**Goal of the exercise:**
Return only the lines from the one containing "cut.object = cutter" to the end of the material, with each one exactly as it appears.

**Supplied records:**
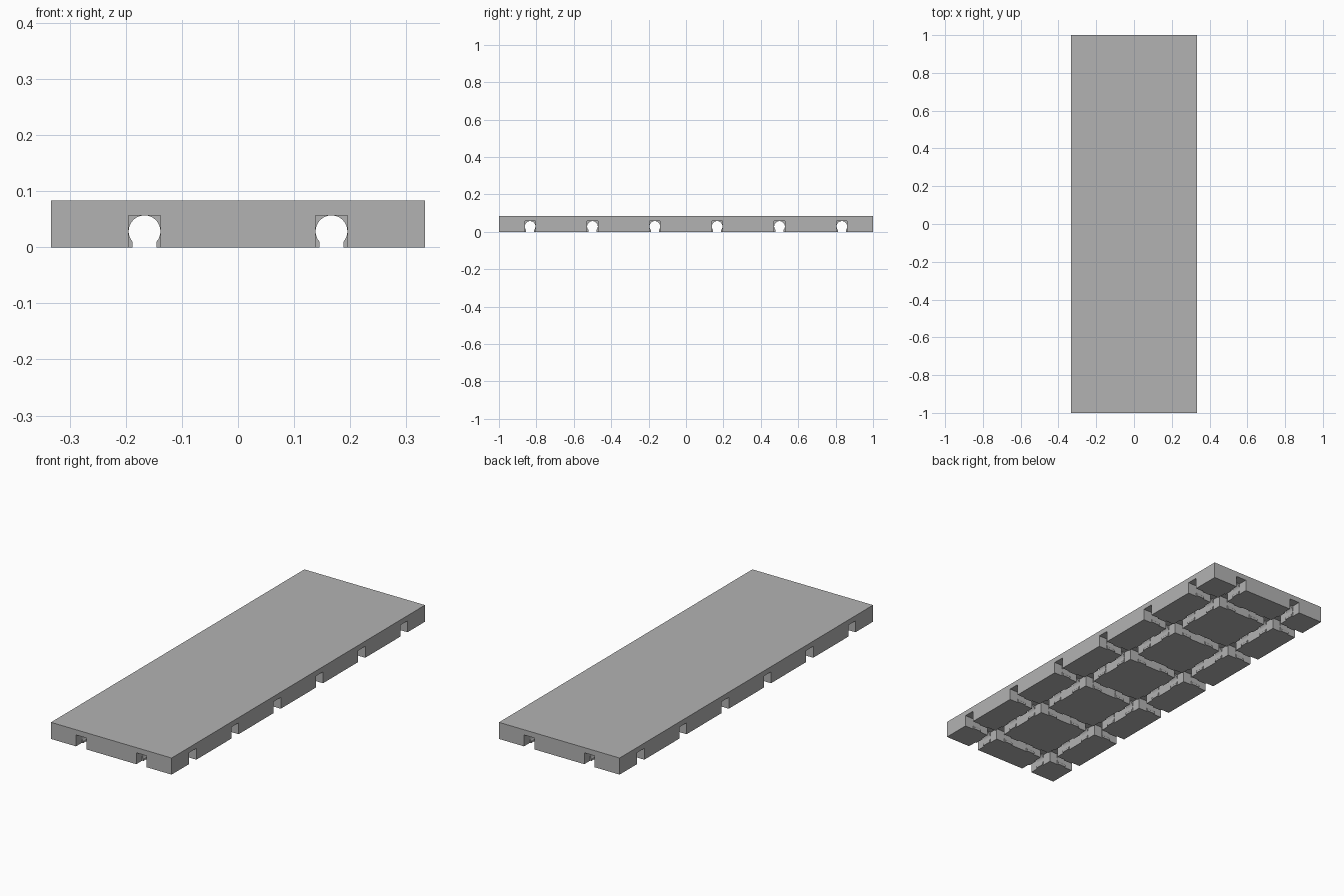
import bpy, bmesh, math
from mathutils import Matrix, Vector

if "Cube" in bpy.data.objects:
    bpy.data.objects.remove(bpy.data.objects["Cube"], do_unlink=True)

TILE = 1 / 3               # tile size, one groove crossing per tile
NX, NY = 2, 6
HEIGHT = 0.083
R = 0.0285                 # half width of the grooves
ARM = TILE / 2 - R         # groove length from tile border to crossing
CLIP = ARM / 3             # length of each narrowed stretch
BELOW = -0.02

grey = bpy.data.materials.new("grey plastic")
grey.use_nodes = True
colour = (0.45, 0.45, 0.45, 1)
grey.diffuse_color = colour
grey.node_tree.nodes["Principled BSDF"].inputs["Base Color"].default_value = colour


def make_object(name, bm):
    bmesh.ops.recalc_face_normals(bm, faces=bm.faces)
    mesh = bpy.data.meshes.new(name)
    bm.to_mesh(mesh)
    bm.free()
    mesh.materials.append(grey)
    obj = bpy.data.objects.new(name, mesh)
    bpy.context.collection.objects.link(obj)
    return obj


def prism(bm, profile, start, end, offset, turn):
    """Extrude a (side, z) profile along y, or along x when turned."""
    spin = Matrix.Rotation(-math.pi / 2 if turn else 0, 3, 'Z')
    shift = Vector((0, offset, 0)) if turn else Vector((offset, 0, 0))
    rings = [[bm.verts.new(spin @ Vector((s, t, z)) + shift) for s, z in profile]
             for t in (start, end)]
    bm.faces.new(rings[0])
    bm.faces.new(rings[1][::-1])
    for i in range(len(profile)):
        j = (i + 1) % len(profile)
        bm.faces.new((rings[0][i], rings[0][j], rings[1][j], rings[1][i]))


# Groove profiles: open square, and keyhole between the clips
square = [(-R, BELOW), (R, BELOW), (R, 2 * R), (-R, 2 * R)]
neck = 0.0215
low = -math.acos(neck / R)
r = R * 0.995
keyhole = [(-neck, BELOW), (neck, BELOW)]
for k in range(25):
    a = low + (math.pi - 2 * low) * k / 24
    keyhole.append((r * math.cos(a), R + r * math.sin(a)))

# Groove cutter: keyholes run full length, squares widen all but the clips
bm = bmesh.new()
for turn, lines, tiles in ((False, NX, NY), (True, NY, NX)):
    half = tiles * TILE / 2
    for line in range(lines):
        offset = (line + 0.5 - lines / 2) * TILE
        prism(bm, keyhole, -half - 0.03, half + 0.03, offset, turn)
        for tile in range(tiles):
            mid = (tile + 0.5 - tiles / 2) * TILE
            prism(bm, square, mid - R - CLIP, mid + R + CLIP, offset, turn)
        for border in range(tiles + 1):
            mid = border * TILE - half
            prism(bm, square, mid - CLIP, mid + CLIP, offset, turn)
cutter = make_object("groove_cutter", bm)
cutter.hide_render = True

# Slab
bm = bmesh.new()
bmesh.ops.create_cube(bm, size=1)
bmesh.ops.scale(bm, vec=(NX * TILE, NY * TILE, HEIGHT), verts=bm.verts)
bmesh.ops.translate(bm, vec=(0, 0, HEIGHT / 2), verts=bm.verts)
slab = make_object("grooved_slab", bm)

cut = slab.modifiers.new("grooves", 'BOOLEAN')
cut.operation = 'DIFFERENCE'
cut.solver = 'EXACT'
cut.use_self = True
cut.object = cutter
bpy.context.view_layer.objects.active = slab
slab.select_set(True)
bpy.ops.object.modifier_apply(modifier=cut.name)
bpy.data.objects.remove(cutter, do_unlink=True)
bpy.ops.object.shade_smooth_by_angle(angle=math.radians(30))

**Exercise solution:**
cut.object = cutter
bpy.context.view_layer.objects.active = slab
slab.select_set(True)
bpy.ops.object.modifier_apply(modifier=cut.name)
bpy.data.objects.remove(cutter, do_unlink=True)
bpy.ops.object.shade_smooth_by_angle(angle=math.radians(30))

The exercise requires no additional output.